    • Key Features
      • The central government can apply the Code to any establishment (subject to size threshold).
      • The definition of ‘employees’ will include contractual labour, gig workers, platform workers, labour from construction sites and most importantly interstate migrant labour, especially amid the Covid-19 crisis.
      • Both the central and the state govt will set up schemes and a Social Security Fund for unorganized workers.
      • The legal framework implies that the basic onus lies in informal workers registering as beneficiaries.
      • Registration is a prerequisite for universal coverage and to avail of social security, an informal worker must register herself on the specified online portal to be developed by the central government.
      • The code provides for the establishment of a national and various state-level boards for administering schemes for unorganised sector workers.

    Code on Wages, 2019:

    • Amalgamates Payment of Wages Act 1936, Minimum Wages Act 1948, Payment of Bonus Act 1965 and Equal Remuneration Act 1976.
    • Key Features
      • The Code will apply to all central sector employees.
      • The central government will make wage-related decisions for employment such as railways, mines, and oil fields, among others.
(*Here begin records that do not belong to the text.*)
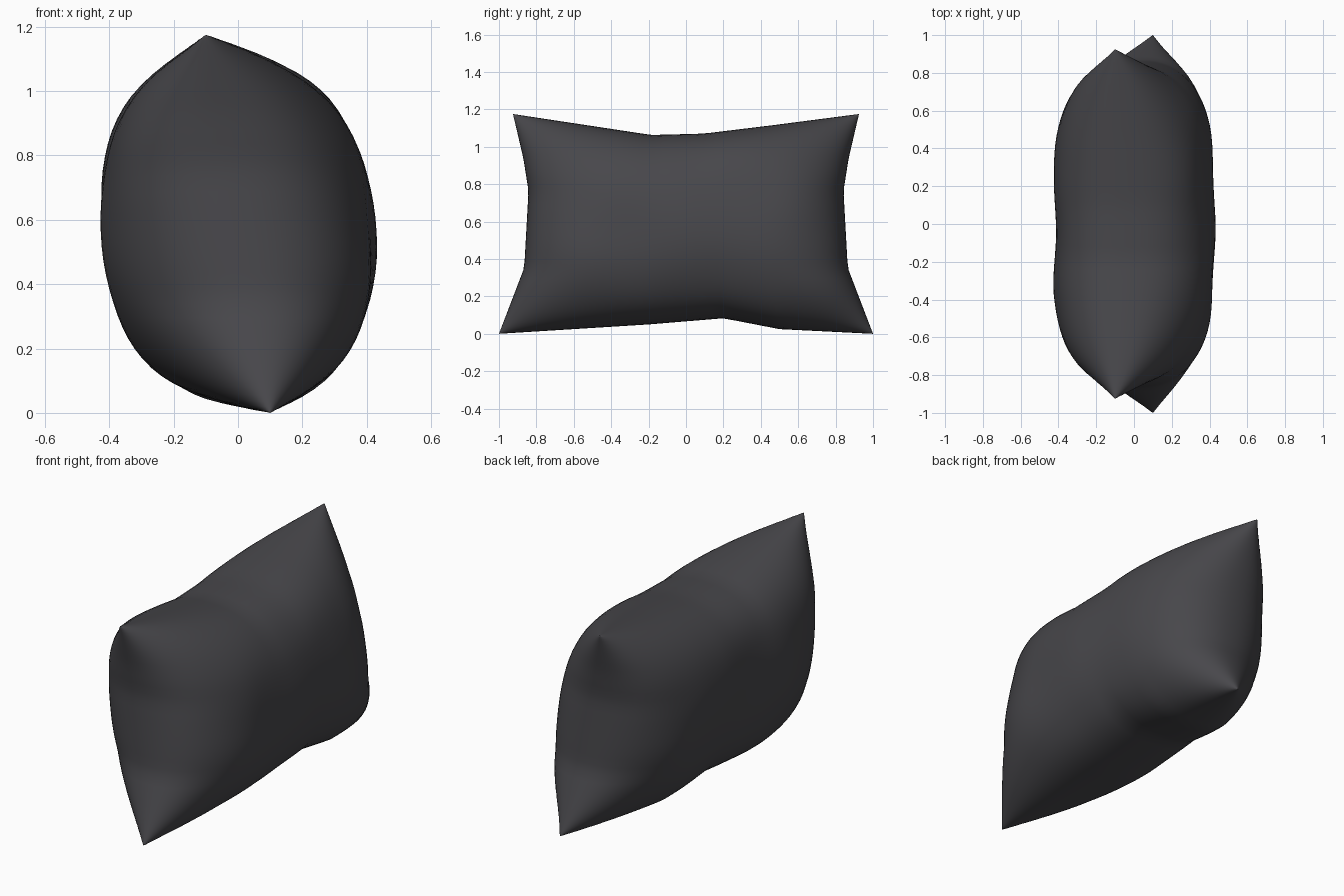
import bpy, bmesh, math
from mathutils import Vector, noise

if "Cube" in bpy.data.objects:
    bpy.data.objects.remove(bpy.data.objects["Cube"])

NU, NV = 48, 36          # grid along the length and the height
THICK = 0.42             # half thickness


def mix(a, b, t):
    return a + (b - a) * t


def curve(t, pts):
    """Straight-line interpolation through (t, value) points."""
    for (a, p), (b, q) in zip(pts, pts[1:]):
        if t <= b:
            return mix(p, q, (t - a) / (b - a))
    return pts[-1][1]


TOP = [(-1, 1.175), (-0.5, 1.105), (-0.2, 1.063), (0.1, 1.07), (0.5, 1.115), (1, 1.175)]
BOTTOM = [(-1, 0.0), (-0.6, 0.025), (-0.2, 0.05), (0.2, 0.083), (0.5, 0.025), (1, 0.0)]
END = [(-1, 1.0), (-0.4, 0.865), (0.3, 0.842), (0.6, 0.87), (1, 0.925)]


def point(u, v, side):
    """Point on one pillow sheet; u runs along y, v along z, both -1..1."""
    s = (v + 1) / 2
    # pinched outline: corners stick out, edge middles are drawn in
    y = u * curve(v, END)
    z = mix(curve(u, BOTTOM), curve(u, TOP), s)
    # stuffing: full in the middle, tapering to the ends and to sharp corners
    puff = max(0, 1 - abs(v) ** 2.5) ** 0.4 * max(0, 1 - abs(u) ** 4) ** 0.46
    puff *= 1 - 0.5 * abs(u * v) ** 2.5
    lump = noise.noise(Vector((side * 2.3 + 5, y * 2.6, z * 2.6)))
    x = side * puff * (THICK + 0.02 * lump)
    # the corners lean back at the top and forward at the bottom
    return (x - 0.1 * v * (0.2 + 0.8 * u * u), y, z)


# Pillow: two puffed sheets sharing one seam
bm = bmesh.new()
for side in (1, -1):
    grid = []
    for i in range(NU + 1):
        u = math.sin(math.pi / 2 * (2 * i / NU - 1))
        row = []
        for j in range(NV + 1):
            v = math.sin(math.pi / 2 * (2 * j / NV - 1))
            row.append(bm.verts.new(point(u, v, side)))
        grid.append(row)
    for i in range(NU):
        for j in range(NV):
            q = [grid[i][j], grid[i + 1][j], grid[i + 1][j + 1], grid[i][j + 1]]
            bm.faces.new(q if side > 0 else q[::-1])
bmesh.ops.remove_doubles(bm, verts=bm.verts, dist=0.0005)
bmesh.ops.recalc_face_normals(bm, faces=bm.faces)
for f in bm.faces:
    f.smooth = True

mesh = bpy.data.meshes.new("pillow")
bm.to_mesh(mesh)
bm.free()
pillow = bpy.data.objects.new("pillow", mesh)
bpy.context.collection.objects.link(pillow)

fabric = bpy.data.materials.new("charcoal fabric")
fabric.diffuse_color = (0.064, 0.063, 0.07, 1)
fabric.use_nodes = True
fabric.node_tree.nodes["Principled BSDF"].inputs["Base Color"].default_value = fabric.diffuse_color
mesh.materials.append(fabric)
State governments will make decisions for all other employees. 
      • Wages include salary, allowance, or any other component expressed in monetary terms. This does not include bonuses payable to employees or any travelling allowance.
      • The central government will fix a floor wage, considering the living standards of workers. The central government may obtain the advice of the Central Advisory Board and may consult with state governments.
      • The Code prohibits gender discrimination in matters in wages and recruitment of employees for the same work. The minimum wages decided by the central or state governments must be higher than the floor wage. 
      • The central and state governments will constitute advisory boards and one-third of the total members on both the Boards will be women.

    Industrial Relations Code, 2020:

    • Replaces Trade Unions Act, 1926, Industrial Employment (Standing Orders) Act, 1946 and the Industrial Disputes Act, 1947.

    Key Features

    • It aims to create greater labour market flexibility and discipline in labour and the Centre or State governments can exempt any new establishments from provisions of the code.
    • All industrial establishments with 300 workers or more must prepare standing orders on
      • Classification of workers.
      • Manner of informing workers about work hours, holidays, paydays, and wage rates.
      • Termination of employment.
      • Grievance redressal mechanisms for workers.
    • The code makes it easier for companies to hire or fire workers.
    • The code provides for a Reskilling Fund for the training of retrenched employees.
    • Every industrial establishment employing 20 or more employees will have one or more Grievance Redressal committees for dispute resolution from the employees’ side.
    • It gives recognition to Fixed Term Employment for the first time. Under this such employees will get all the benefits similar to regular employees for a fixed period.
      • Fixed-term employment is a contract in which a company or an enterprise hires an employee for a specific period of time. There are no middlemen or contractors in between.

    Occupational Safety, Health and Working Conditions Code, 2020:

    • Amalgamates 13 labour laws regarding standards for working conditions, health and safety of workers.
    • Key Features
      • It will apply to factories where manufacturing activity is carried out and employs more than 20 workers.
      • The code will apply to hazardous factories too irrespective of the number of workers employed.
      • No worker will be allowed to work for more than 8 hours a day or 6 days a week. For overtime, an employee would be paid twice the rate of his or her wage.
      • It ensures gender neutrality by allowing women to work in all establishments for all types of work, with consent to work before 6 am or after 7 pm.
      • It recognises the rights of contractual workers and for the first time, transgender rights are recognized.

    Source: TH